The Pink Knight sketch was written by Palin and Jones. Reprinted in The Times before going on public display, it sees the knight standing in a “camp pose” and demanding a kiss from King Arthur. “None shall cross this bridge save he who shall give me a kiss,” the pink knight says. Arthur declines, and the pair struggle before falling on one another. A group of passing pilgrims sees them, leading a monk to remark: “You could at least go indoors. You landowners are all the same.”

Palin gave the British Library his archives last June. The majority of the material has been catalogued and is already available in the library’s reading rooms. There were more than 50 notebooks containing drafts, working material and reflections relating to Palin’s Monty Python writing. There were also project files with material relating to his film, TV and literary work, and annotated scripts relating to Python projects.

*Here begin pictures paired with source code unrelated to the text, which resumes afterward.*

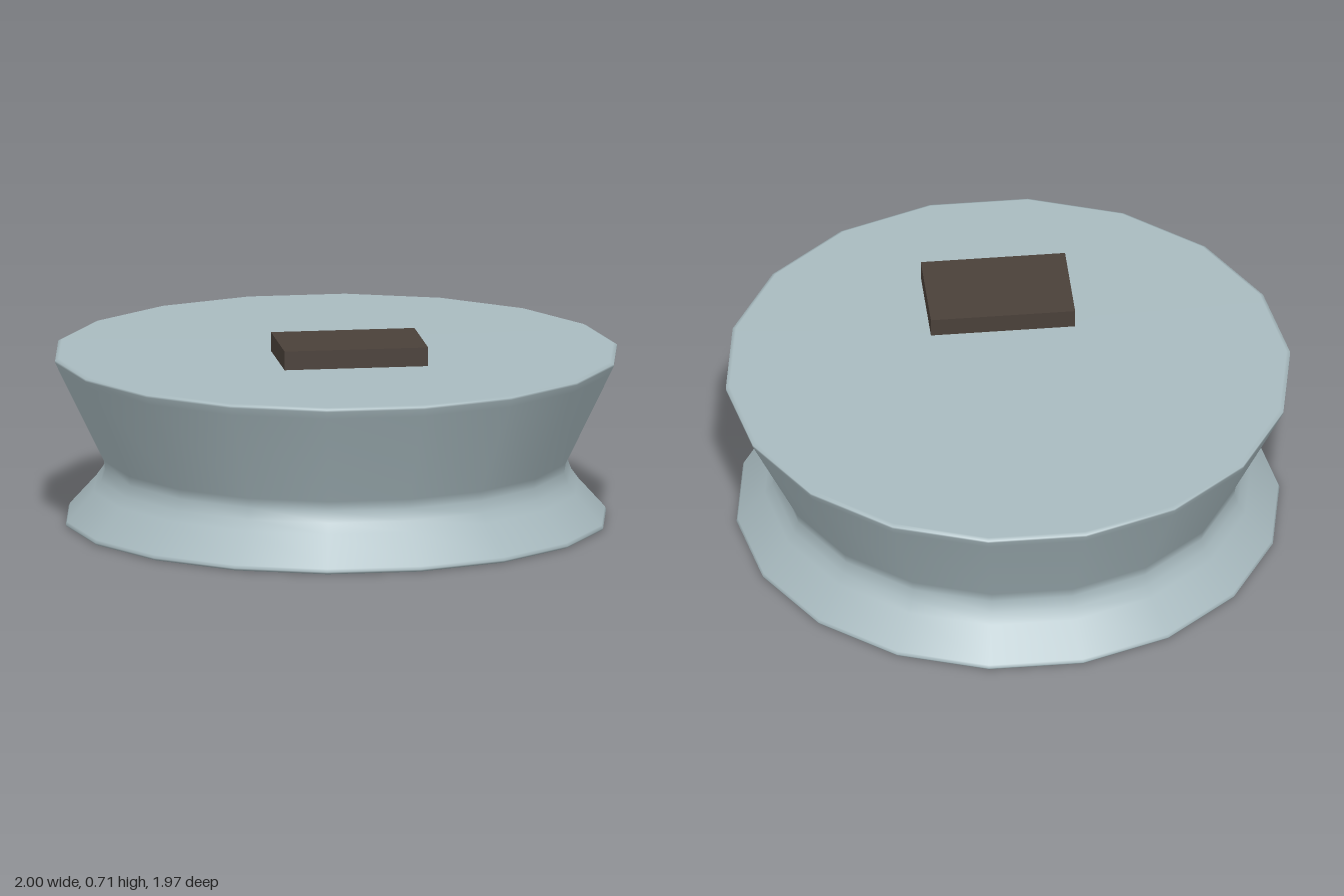
import * as THREE from 'three';

export function createModel() {
  const model = new THREE.Group();
  const paleSteel = new THREE.MeshStandardMaterial({ color: 0xa8babf });
  const darkBrown = new THREE.MeshStandardMaterial({ color: 0x4a4039 });

  // Waisted 18-sided drum: flared foot, narrow waist, wide top with small rim bevels
  const profile = [
    [0, 0], [0.948, 0], [0.957, 0.004], [0.96, 0.01], [0.955, 0.02],
    [0.86, 0.125], [0.835, 0.16], [0.82, 0.2], [0.825, 0.235],
    [0.985, 0.565], [0.998, 0.592], [0.998, 0.6], [0.985, 0.606], [0, 0.607],
  ].map(([r, y]) => new THREE.Vector2(r, y));
  const drum = new THREE.Mesh(new THREE.LatheGeometry(profile, 18, Math.PI / 2), paleSteel);
  drum.name = 'drum';

  // Small slab floating just above the top, toward the front
  const slab = new THREE.Mesh(new THREE.BoxGeometry(0.51, 0.067, 0.34), darkBrown);
  slab.name = 'topSlab';
  slab.position.set(0, 0.681, 0.336);

  model.add(drum, slab);
  return model;
}
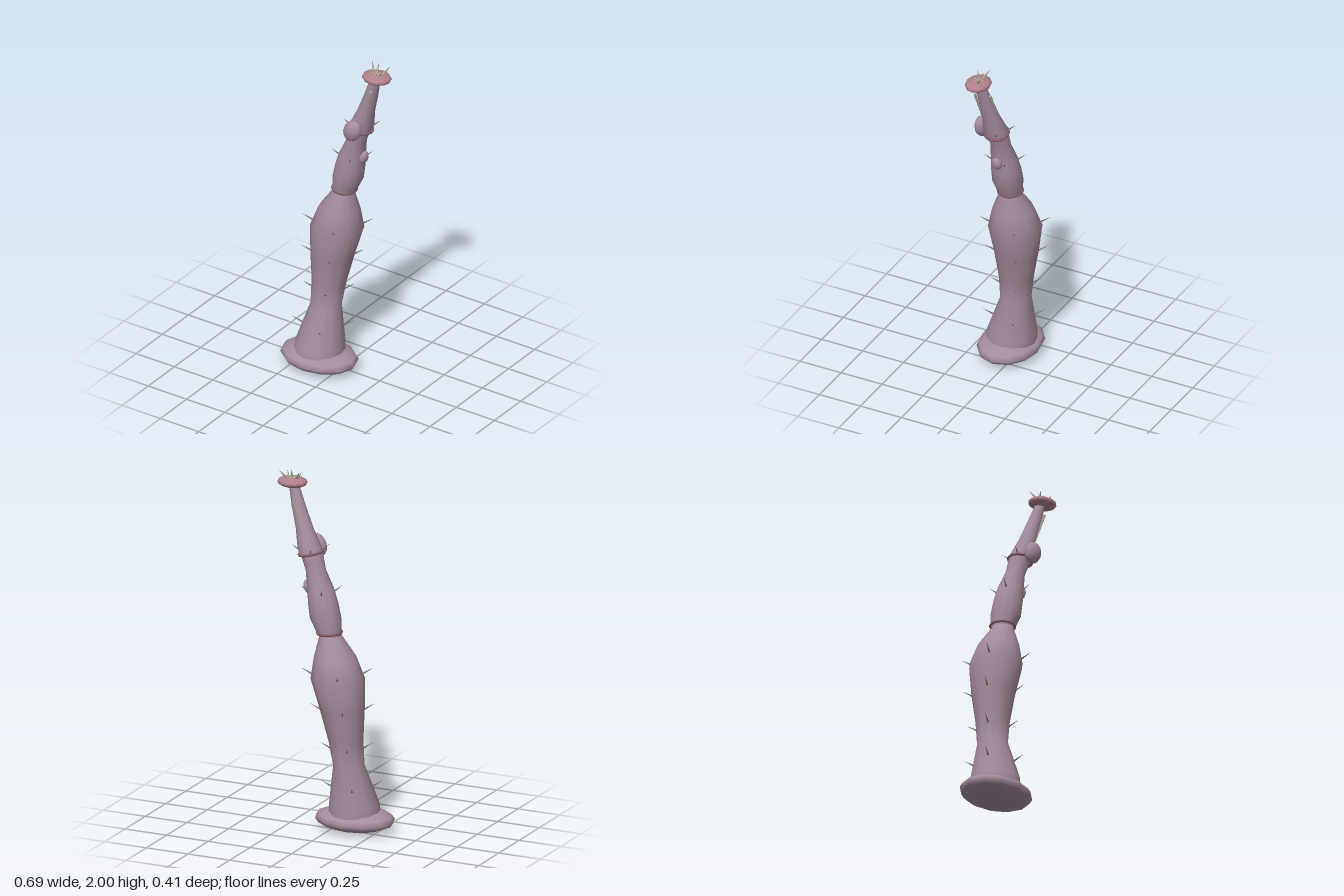
import * as THREE from 'three';

const mat = (color) => new THREE.MeshStandardMaterial({ color });
const SKIN = mat(0xa58c9e), PINK = mat(0xb0808c), RING = mat(0x8a5f6a), SPINE = mat(0xb5ad96), THORN = mat(0x857a78);
const SIDES = 12;

// cross-sections along the limb: [x, y, z, radius]
const LOWER = [[-0.117, 0.09, 0.035, 0.14], [-0.117, 0.15, 0.033, 0.138], [-0.1, 0.38, 0, 0.085], [-0.087, 0.52, -0.01, 0.095],
  [-0.07, 0.7, -0.02, 0.122], [-0.045, 0.87, -0.025, 0.147], [-0.028, 0.99, -0.022, 0.115], [0, 1.1, -0.018, 0.063], [0.008, 1.14, -0.02, 0.055]];
const MIDDLE = [[0.005, 1.11, -0.02, 0.066], [0.03, 1.2, -0.02, 0.085], [0.045, 1.28, -0.018, 0.082],
  [0.062, 1.36, -0.015, 0.073], [0.093, 1.46, -0.01, 0.055], [0.125, 1.56, -0.002, 0.062]];
const UPPER = [[0.122, 1.535, -0.003, 0.064], [0.135, 1.58, 0, 0.066], [0.17, 1.68, 0.01, 0.048],
  [0.212, 1.8, 0.022, 0.038], [0.243, 1.9, 0.034, 0.029], [0.25, 1.93, 0.038, 0.028]];

function add(group, name, geometry, material) {
  const mesh = new THREE.Mesh(geometry, material);
  mesh.name = name;
  group.add(mesh);
  return mesh;
}

// smooth tube through round sections
function loft(sections) {
  const pos = [], index = [];
  sections.forEach(([x, y, z, r], j) => {
    for (let i = 0; i < SIDES; i++) {
      const a = (i / SIDES) * Math.PI * 2;
      pos.push(x + r * Math.cos(a), y, z + r * Math.sin(a));
      if (j === 0) continue;
      const n = (i + 1) % SIDES, lo = (j - 1) * SIDES, hi = j * SIDES;
      index.push(lo + i, hi + i, lo + n, hi + i, hi + n, lo + n);
    }
  });
  const g = new THREE.BufferGeometry();
  g.setAttribute('position', new THREE.Float32BufferAttribute(pos, 3));
  g.setIndex(index);
  g.computeVertexNormals();
  return g;
}

// cone from a base point to a tip
function spike(group, name, from, to, radius, material, sides = 5) {
  const a = new THREE.Vector3(...from), d = new THREE.Vector3(...to).sub(a);
  const g = new THREE.ConeGeometry(radius, d.length(), sides).translate(0, d.length() / 2, 0);
  const mesh = add(group, name, g, material);
  mesh.position.copy(a);
  mesh.quaternion.setFromUnitVectors(new THREE.Vector3(0, 1, 0), d.normalize());
}

function ellipsoid(group, name, center, radii, material, w = 12, h = 8) {
  const mesh = add(group, name, new THREE.SphereGeometry(1, w, h), material);
  mesh.position.set(...center);
  mesh.scale.set(...radii);
  return mesh;
}

// section of a list of sections at height y
function sectionAt(sections, y) {
  let k = 1;
  while (k < sections.length - 1 && sections[k][1] < y) k++;
  const a = sections[k - 1], b = sections[k], t = (y - a[1]) / (b[1] - a[1]);
  return a.map((v, i) => v + (b[i] - v) * t);
}

export function createModel() {
  const model = new THREE.Group();
  model.name = 'thornyStalk';

  // flat foot and three limb segments
  ellipsoid(model, 'foot', [-0.117, 0.068, 0.04], [0.228, 0.063, 0.172], SKIN);
  add(model, 'lowerStalk', loft(LOWER), SKIN);
  add(model, 'middleStalk', loft(MIDDLE), SKIN);
  add(model, 'upperStalk', loft(UPPER), SKIN);

  // joint rings, square to the leaning stalk
  for (const [x, y, z, r, lean] of [[0.006, 1.122, -0.022, 0.066, -0.06], [0.127, 1.55, -0.002, 0.065, -0.2]]) {
    const ring = add(model, 'jointRing', new THREE.TorusGeometry(r, 0.008, 6, 16).rotateX(Math.PI / 2), RING);
    ring.position.set(x, y, z);
    ring.rotation.z = lean;
  }

  // swollen buds
  ellipsoid(model, 'largeBud', [0.13, 1.57, 0.086], [0.052, 0.068, 0.036], SKIN).rotation.z = -0.45;
  ellipsoid(model, 'smallBud', [0.14, 1.36, -0.01], [0.022, 0.04, 0.031], SKIN).rotation.z = -0.25;

  // thorns, four around each level
  const levels = [[LOWER, 0.25], [LOWER, 0.47], [LOWER, 0.69], [LOWER, 0.89], [MIDDLE, 1.34], [UPPER, 1.56]];
  for (const [part, level] of levels) {
    const [x, y, z, r] = sectionAt(part, level);
    const len = level < 1 ? 0.055 : 0.04;
    for (let i = 0; i < 4; i++) {
      const a = 1.12 + (i * Math.PI) / 2, c = Math.cos(a), s = Math.sin(a);
      spike(model, 'thorn', [x + (r - 0.012) * c, y, z + (r - 0.012) * s],
        [x + (r + len) * c, y + 0.04, z + (r + len) * s], 0.006, THORN);
    }
  }

  // long splinters beside the upper stalk, widest at the top
  spike(model, 'splinter', [0.242, 1.84, 0.07], [0.17, 1.61, 0.048], 0.008, SPINE, 4);
  spike(model, 'splinter', [0.225, 1.84, -0.015], [0.14, 1.6, -0.04], 0.009, SPINE, 4);

  // cap with radial ribs and upright spines
  const cap = new THREE.Group();
  cap.name = 'cap';
  cap.position.set(0.258, 1.922, 0.04);
  model.add(cap);
  ellipsoid(cap, 'capDisc', [0, 0, 0], [0.086, 0.03, 0.07], PINK);
  for (let i = 0; i < 6; i++) {
    const a = Math.PI / 6 + (i * Math.PI) / 3, c = Math.cos(a), s = Math.sin(a);
    spike(cap, 'capRib', [0.012 * c, 0.029, 0.01 * s], [0.075 * c, 0.018, 0.063 * s], 0.006, SPINE);
  }
  for (const side of [-1, 1]) {
    spike(cap, 'capSpine', [side * 0.03, 0.022, -0.012], [side * 0.062, 0.072, -0.044], 0.009, SPINE);
    spike(cap, 'capSpine', [side * 0.028, 0.022, 0.012], [side * 0.045, 0.058, 0.028], 0.006, SPINE);
  }
  spike(cap, 'capSpine', [0, 0.022, 0], [-0.006, 0.078, -0.03], 0.009, SPINE);
  return model;
}
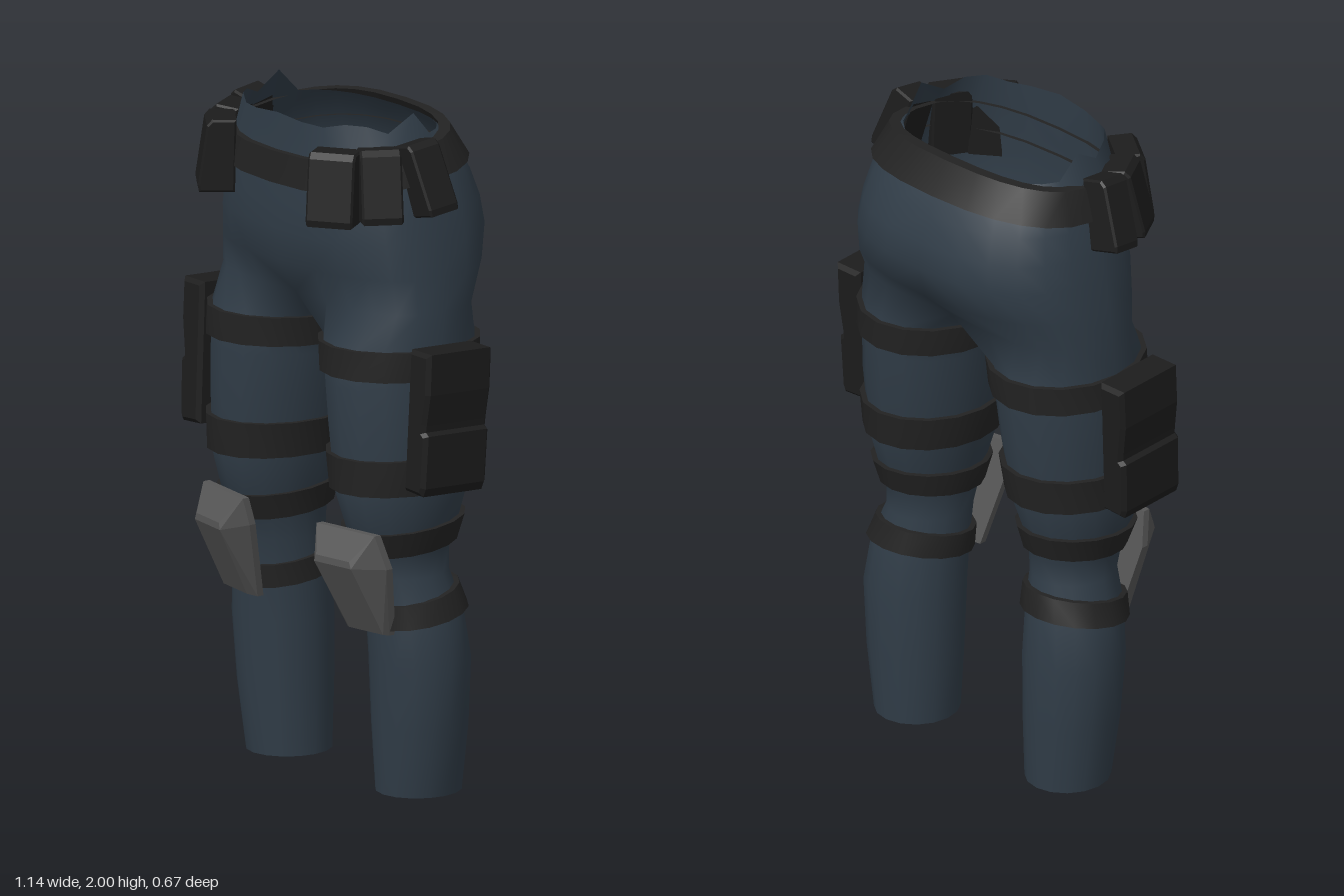
import * as THREE from 'three';
import { mergeVertices, toCreasedNormals } from 'three/addons/utils/BufferGeometryUtils.js';
import { ConvexGeometry } from 'three/addons/geometries/ConvexGeometry.js';

const N = 16; // points around a leg
const H = 12; // of those, steps from front centre around the outside to back centre

// Profiles, top to bottom. Hips: y, half width, front z, back z
const HIPS = [
  [1.96, 0.31, 0.25, -0.19], [1.88, 0.355, 0.252, -0.245], [1.8, 0.385, 0.258, -0.29],
  [1.72, 0.405, 0.26, -0.322], [1.64, 0.422, 0.26, -0.332], [1.54, 0.438, 0.245, -0.305], [1.44, 0.45, 0.235, -0.25],
];
// Leg: y, outer x, inner x, front z, back z
const LEG = [
  [1.34, 0.456, 0.055, 0.24, -0.222], [1.22, 0.46, 0.068, 0.242, -0.215], [1.1, 0.46, 0.085, 0.24, -0.208],
  [0.9, 0.45, 0.115, 0.228, -0.182], [0.8, 0.43, 0.145, 0.2, -0.15], [0.72, 0.405, 0.16, 0.165, -0.125],
  [0.65, 0.405, 0.165, 0.14, -0.12], [0.55, 0.445, 0.165, 0.135, -0.148], [0.4, 0.466, 0.165, 0.127, -0.165],
  [0.2, 0.45, 0.17, 0.117, -0.164], [0, 0.42, 0.178, 0.1, -0.155],
];

function sample(rows, y) {
  let k = 0;
  while (k < rows.length - 2 && y < rows[k + 1][0]) k++;
  const a = rows[k], b = rows[k + 1];
  const t = THREE.MathUtils.clamp((a[0] - y) / (a[0] - b[0]), 0, 1);
  return a.map((v, j) => v + (b[j] - v) * t);
}

function hipPoint(y, i, off = 0) {
  const p = (i / H) * Math.PI, [, rx, zf, zb] = sample(HIPS, y);
  const s = Math.pow(Math.max(0, Math.sin(p)), 0.8), c = Math.cos(p);
  const cz = Math.pow(Math.abs(c), 0.8);
  return new THREE.Vector3((rx + off) * s, y, c > 0 ? (zf + off) * cz : (zb - off) * cz);
}

const legAngle = (i) => -Math.PI / 4 + (i / N) * Math.PI * 2;
function legPoint(y, i, off = 0) {
  const a = legAngle(i), [, xo, xi, zf, zb] = sample(LEG, y);
  return new THREE.Vector3((xo + xi) / 2 + ((xo - xi) / 2 + off) * Math.sin(a), y,
    (zf + zb) / 2 + ((zf - zb) / 2 + off) * Math.cos(a));
}

// Skin over a list of point rings
function skin(rings) {
  const pos = [], put = (...ps) => ps.forEach((p) => pos.push(p.x, p.y, p.z));
  for (let r = 0; r + 1 < rings.length; r++) {
    const A = rings[r], B = rings[r + 1];
    for (let i = 0; i + 1 < Math.min(A.length, B.length); i++) put(A[i], B[i], A[i + 1], A[i + 1], B[i], B[i + 1]);
  }
  const g = new THREE.BufferGeometry();
  g.setAttribute('position', new THREE.Float32BufferAttribute(pos, 3));
  return g;
}

// Copy reflected in x, with the corner order restored
function mirrored(geo) {
  const g = geo.index ? geo.toNonIndexed() : geo.clone();
  g.scale(-1, 1, 1);
  for (const attr of Object.values(g.attributes)) {
    const a = attr.array, n = attr.itemSize;
    for (let t = 0; t < a.length; t += 3 * n)
      for (let k = 0; k < n; k++) [a[t + n + k], a[t + 2 * n + k]] = [a[t + 2 * n + k], a[t + n + k]];
  }
  return g;
}

const steps = (n) => Array.from({ length: n + 1 }, (_, i) => i);

// Flat band: point(y, i, offset) on the surface, mid(i) its centre height
function band(count, point, mid, half, thick) {
  const edge = [[half, -0.012], [half, thick], [-half, thick], [-half, -0.012]];
  const g = skin(edge.map(([dy, off]) => steps(count).map((i) => point(mid(i) + dy, i, off))));
  return toCreasedNormals(g, 0.6);
}

function trouserGeometry() {
  const rim = [1.98, 1.97, 1.966, 1.98, 1.975, 1.95, 2.0, 1.93, 1.93, 1.93, 1.93, 1.93, 1.93];
  const hips = HIPS.slice(0, -1).map((row, r) => steps(H).map((i) => {
    const p = hipPoint(row[0], i);
    if (r === 0) p.y = rim[i];
    return p;
  }));
  // Crotch ring: outer half continues the hips, inner points dip along the centre line
  const crotch = steps(H).map((i) => {
    const p = hipPoint(1.44, i);
    p.z *= 0.78 + 0.22 * Math.sin((i / H) * Math.PI);
    return p;
  });
  const zf = crotch[0].z, zb = crotch[H].z;
  for (let i = H + 1; i <= N; i++) {
    const t = (i - H) / (N - H);
    crotch.push(new THREE.Vector3(0, 1.44 - 0.065 * Math.sin(t * Math.PI), zb + (zf - zb) * t));
  }
  const legs = LEG.map((row) => steps(N).map((i) => legPoint(row[0], i)));
  const half = skin([...hips, crotch, ...legs]);
  const both = new Float32Array([...half.attributes.position.array, ...mirrored(half).attributes.position.array]);
  const g = new THREE.BufferGeometry();
  g.setAttribute('position', new THREE.BufferAttribute(both, 3));
  const welded = mergeVertices(g, 1e-4);
  welded.computeVertexNormals();
  return welded;
}

// Side profile extruded along z, centred, with chamfered edges
function block(points, width, bevel) {
  const g = new THREE.ExtrudeGeometry(new THREE.Shape(points.map((p) => new THREE.Vector2(...p))), {
    depth: width - 2 * bevel, bevelEnabled: true, bevelSize: bevel, bevelThickness: bevel, bevelOffset: -bevel, bevelSegments: 1,
  });
  return g.translate(0, 0, -width / 2 + bevel);
}

export function createModel() {
  const model = new THREE.Group();
  const paint = (name, color, side = THREE.FrontSide) => {
    const m = new THREE.MeshStandardMaterial({ color, side });
    m.name = name;
    return m;
  };
  const cloth = paint('slate cloth', 0x303c47, THREE.DoubleSide);
  const webbing = paint('black webbing', 0x222222, THREE.DoubleSide);
  const pouchBlack = paint('pouch black', 0x1c1c1c);
  const grey = paint('grey plate', 0x555555);

  const add = (name, geo, mat) => {
    const m = new THREE.Mesh(geo, mat);
    m.name = name;
    model.add(m);
  };
  const addPair = (name, geo, mat) => {
    add(name + 'Left', geo, mat);
    add(name + 'Right', mirrored(geo), mat);
  };

  add('trousers', trouserGeometry(), cloth);

  // Belt, higher at the back
  const beltPoint = (y, i, off) => {
    const p = hipPoint(y, i <= H ? i : 2 * H - i, off);
    if (i > H) p.x = -p.x;
    return p;
  };
  add('belt', band(2 * H, beltPoint, (i) => 1.863 - 0.038 * Math.cos((i / H) * Math.PI), 0.046, 0.02), webbing);

  // Leg straps: front height, back height, half width
  const straps = { upperThighStrap: [1.295, 1.29, 0.043], lowerThighStrap: [0.962, 0.972, 0.052],
    upperKneeStrap: [0.75, 0.785, 0.037], lowerKneeStrap: [0.535, 0.588, 0.034] };
  for (const [name, [yf, yb, half]] of Object.entries(straps)) {
    const mid = (i) => yf + (yb - yf) * (1 - Math.cos(legAngle(i))) / 2;
    addPair(name, band(N, legPoint, mid, half, 0.016), webbing);
  }

  // Belt pouches: x, y, z, facing angle from the front, outward lean, roll
  const pouchProfile = [[-0.045, -0.105], [0.058, -0.105], [0.062, -0.085], [0.04, 0.09], [0.025, 0.108], [-0.045, 0.108]];
  const pouches = [[0.268, 1.81, 0.252, 35, 0.02, 0, 0.14], [0.352, 1.817, 0.155, 60, 0.12, 0, 0.12], [0.405, 1.832, 0.03, 87, 0.24, 0.13, 0.1]];
  pouches.forEach(([x, y, z, yaw, lean, roll, width], k) => {
    const g = block(pouchProfile, width, 0.006);
    g.rotateZ(lean).rotateY(THREE.MathUtils.degToRad(yaw - 90)).rotateX(roll).translate(x, y, z);
    addPair('beltPouch' + (k + 1), g, pouchBlack);
  });

  // Thigh holsters with a notch between flap and pocket
  const holster = block([[-0.05, -0.205], [0.03, -0.21], [0.04, -0.185], [0.045, -0.03], [0.032, -0.02],
    [0.034, 0.0], [0.047, 0.09], [0.047, 0.21], [-0.045, 0.21]], 0.235, 0.012);
  holster.rotateX(-0.045).translate(0.523, 1.145, 0.04);
  addPair('thighHolster', holster, pouchBlack);

  // Knee pads: hexagonal back edge and a raised front face
  const turn = (x, z) => z - 0.15 * (x - 0.285);
  const rim = [[0.395, 0.8], [0.17, 0.8], [0.163, 0.72], [0.208, 0.49], [0.37, 0.49], [0.415, 0.7]];
  const face = [[0.225, 0.725, 0.277], [0.352, 0.725, 0.277], [0.36, 0.705, 0.278], [0.218, 0.705, 0.278], [0.236, 0.495, 0.168], [0.368, 0.495, 0.168]];
  const padPoints = [
    ...rim.flatMap(([x, y]) => [0, 0.022].map((d) => new THREE.Vector3(x, y, turn(x, 0.125 + (y - 0.49) * 0.25 + d)))),
    ...face.map(([x, y, z]) => new THREE.Vector3(x, y, turn(x, z))),
  ];
  addPair('kneePad', new ConvexGeometry(padPoints), grey);

  return model;
}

Archive highlights will be on display in a “Michael Palin, Writer, Actor, Comedian” exhibition in the library’s Treasures Gallery. “There will be scripts, diaries, photographs and ephemera celebrating films like ‘Monty Python’s Life of Brian,’ and also showing less well-known aspects of Palin’s career,” a spokesman for the library said.